“Well, that wouldn’t make a lot of sense. Wouldn’t be right.”
“It seems like it could be right and acceptable in a town like this.”
“Well, sir. I intend to find out why I was locked up, and they better have a very good reason for doing so.”
“Oh, the boss always has a reason for doing what he does. You’ll see. The boss is always right.”
Cliff went back to the bed and sat down. There wasn’t anything he could do until he was able to speak with the officer again. All of his power had been taken away. Aside from the man in the next cell, there was no one else with whom he could communicate. He had been caged in a small room without much light, and there wasn’t anything he could do to be free.
The time passed and the same officer came and went. Cliff asked for an explanation about why he was still being detained, but the officer just pointed to the sign and left him without hope. He and his neighbor were fed and provided with a minimal amount of supplies to upkeep their hygiene. The officer never let them out of their cells, and he never offered them any information about when they would possibly be able to leave.
All they were left with was the sign. While Cliff refused to believe that he had actually committed any crime, his neighbor was satisfied with accepting that he must have done something wrong that warranted him being kept behind bars.
“I bet we’ll get another neighbor soon,” the man told Cliff one evening.
Cliff had lost track of time by that point; he estimated that he had been in the jail for almost five months.
“We got one more cell here. I bet the boss is going to want to occupy that one, too. Then we’ll have more company. That could be good for us. Give us someone else to talk to. Of course, you never know who he’ll bring in here.”
Cliff was sitting on his bed and staring at the sign. “I think we have a pretty good idea of what type of person they’ll be, Boy.”
“I bet you’re wondering what their crime will be.”
“No. I think I already know that also.”
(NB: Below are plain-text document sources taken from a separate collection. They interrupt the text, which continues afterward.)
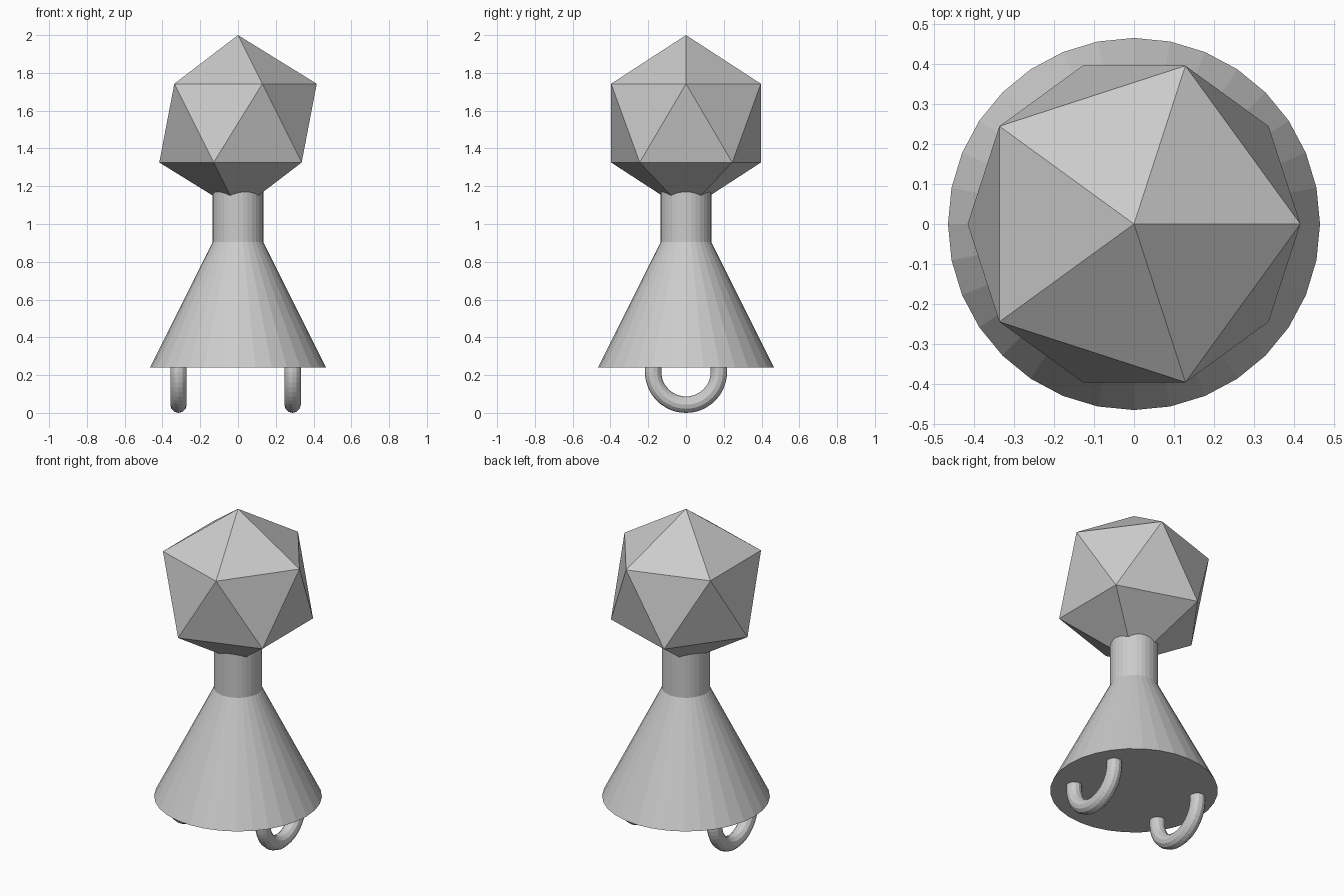
import bpy
import math

if "Cube" in bpy.data.objects:
    bpy.data.objects.remove(bpy.data.objects["Cube"])

grey = bpy.data.materials.new("plain grey")
grey.diffuse_color = (0.6, 0.6, 0.6, 1.0)
grey.use_nodes = True
grey.node_tree.nodes["Principled BSDF"].inputs["Base Color"].default_value = grey.diffuse_color


def finish(name):
    """Name the newest primitive and give it the grey material."""
    obj = bpy.context.object
    obj.name = name
    obj.data.name = name
    obj.data.materials.append(grey)
    return obj


# Head: a plain icosahedron standing on one vertex
HEAD_R = 0.466
bpy.ops.mesh.primitive_ico_sphere_add(subdivisions=1, radius=HEAD_R,
                                      location=(0, 0, 2 - HEAD_R))
finish("head")

# Neck: cylinder running from inside the body into the head
NECK_BOTTOM, NECK_TOP = 0.80, 1.25
bpy.ops.mesh.primitive_cylinder_add(vertices=32, radius=0.134,
                                    depth=NECK_TOP - NECK_BOTTOM,
                                    location=(0, 0, (NECK_TOP + NECK_BOTTOM) / 2))
finish("neck")

# Body: full cone whose tip is hidden in the neck and head
BODY_R, BODY_H, BODY_Z = 0.466, 0.932, 0.24
bpy.ops.mesh.primitive_cone_add(vertices=32, radius1=BODY_R, radius2=0,
                                depth=BODY_H,
                                location=(0, 0, BODY_Z + BODY_H / 2))
finish("body")

# Feet: upright rings, upper halves sunk into the body
RING_R, TUBE_R = 0.174, 0.0435
for name, x in (("left_foot", -0.315), ("right_foot", 0.289)):
    bpy.ops.mesh.primitive_torus_add(major_segments=48, minor_segments=12,
                                     major_radius=RING_R, minor_radius=TUBE_R,
                                     location=(x, 0, RING_R + TUBE_R),
                                     rotation=(0, math.pi / 2, 0))
    finish(name)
It was true. As he stared at the sign, Cliff was remorseful for himself and others. There was some comfort in knowing that a select group would be able to get away with committing the same crime. They would never come to Fairview or other places like it. When he thought about that Cliff figured that there was still some justice out there, and if he were patient enough it would eventually come to serve him.